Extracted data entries
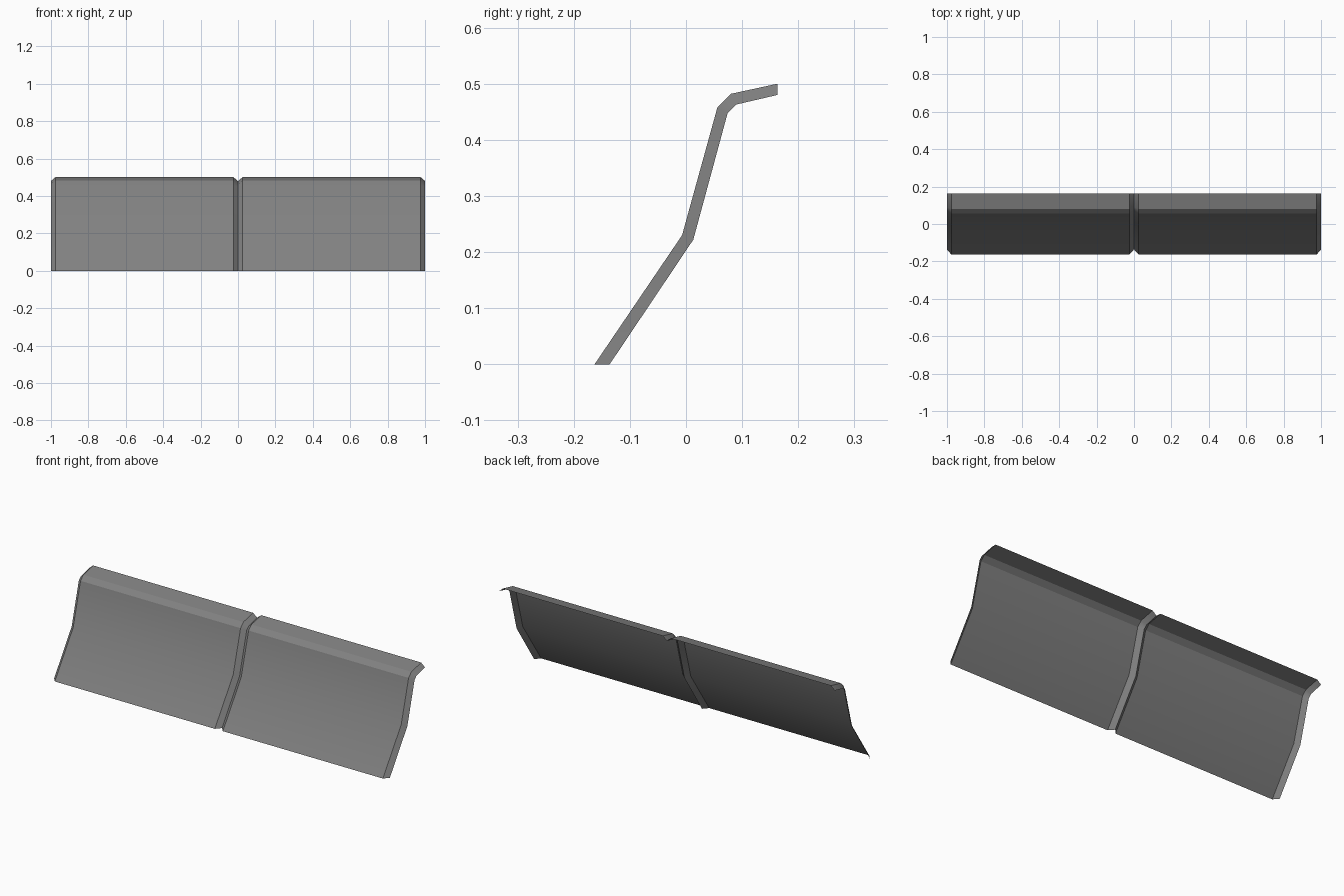
import bpy
import bmesh
import math

cube = bpy.data.objects.get("Cube")
if cube:
    bpy.data.objects.remove(cube, do_unlink=True)

# Single grey finish
grey = bpy.data.materials.new("plain_grey")
grey.use_nodes = True
GREY = (0.22, 0.22, 0.22, 1)
grey.diffuse_color = GREY
grey.node_tree.nodes["Principled BSDF"].inputs["Base Color"].default_value = GREY

# Side profiles (y, z): front skin, and the line its ends fold back to
SKIN = [(-0.163, 0), (-0.007, 0.23), (0.056, 0.458), (0.08, 0.482), (0.163, 0.5)]
FOLD = [(-0.136, 0), (0.013, 0.222), (0.074, 0.447), (0.09, 0.463), (0.163, 0.48)]


def panel(name, side):
    """Thin bent sheet with a chamfered return along both ends."""
    bm = bmesh.new()
    stations = [(0, FOLD), (0.024, SKIN), (0.977, SKIN), (1, FOLD)]
    if side < 0:
        stations.reverse()
    columns = [[bm.verts.new((side * x, y, z)) for y, z in profile]
               for x, profile in stations]
    for a, b in zip(columns, columns[1:]):
        for i in range(len(SKIN) - 1):
            bm.faces.new((a[i], b[i], b[i + 1], a[i + 1]))
    mesh = bpy.data.meshes.new(name)
    bm.to_mesh(mesh)
    bm.free()
    mesh.materials.append(grey)
    obj = bpy.data.objects.new(name, mesh)
    bpy.context.collection.objects.link(obj)
    bpy.ops.object.select_all(action="DESELECT")
    obj.select_set(True)
    bpy.context.view_layer.objects.active = obj
    bpy.ops.object.shade_smooth_by_angle(angle=math.radians(25))


# Two matching panels meeting in a groove at the centre
panel("left_panel", 1)
panel("right_panel", -1)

Work required =
Exactly as they stand, set down all of the entries above, minus every picture.

Task solution =
import bpy
import bmesh
import math

cube = bpy.data.objects.get("Cube")
if cube:
    bpy.data.objects.remove(cube, do_unlink=True)

# Single grey finish
grey = bpy.data.materials.new("plain_grey")
grey.use_nodes = True
GREY = (0.22, 0.22, 0.22, 1)
grey.diffuse_color = GREY
grey.node_tree.nodes["Principled BSDF"].inputs["Base Color"].default_value = GREY

# Side profiles (y, z): front skin, and the line its ends fold back to
SKIN = [(-0.163, 0), (-0.007, 0.23), (0.056, 0.458), (0.08, 0.482), (0.163, 0.5)]
FOLD = [(-0.136, 0), (0.013, 0.222), (0.074, 0.447), (0.09, 0.463), (0.163, 0.48)]


def panel(name, side):
    """Thin bent sheet with a chamfered return along both ends."""
    bm = bmesh.new()
    stations = [(0, FOLD), (0.024, SKIN), (0.977, SKIN), (1, FOLD)]
    if side < 0:
        stations.reverse()
    columns = [[bm.verts.new((side * x, y, z)) for y, z in profile]
               for x, profile in stations]
    for a, b in zip(columns, columns[1:]):
        for i in range(len(SKIN) - 1):
            bm.faces.new((a[i], b[i], b[i + 1], a[i + 1]))
    mesh = bpy.data.meshes.new(name)
    bm.to_mesh(mesh)
    bm.free()
    mesh.materials.append(grey)
    obj = bpy.data.objects.new(name, mesh)
    bpy.context.collection.objects.link(obj)
    bpy.ops.object.select_all(action="DESELECT")
    obj.select_set(True)
    bpy.context.view_layer.objects.active = obj
    bpy.ops.object.shade_smooth_by_angle(angle=math.radians(25))


# Two matching panels meeting in a groove at the centre
panel("left_panel", 1)
panel("right_panel", -1)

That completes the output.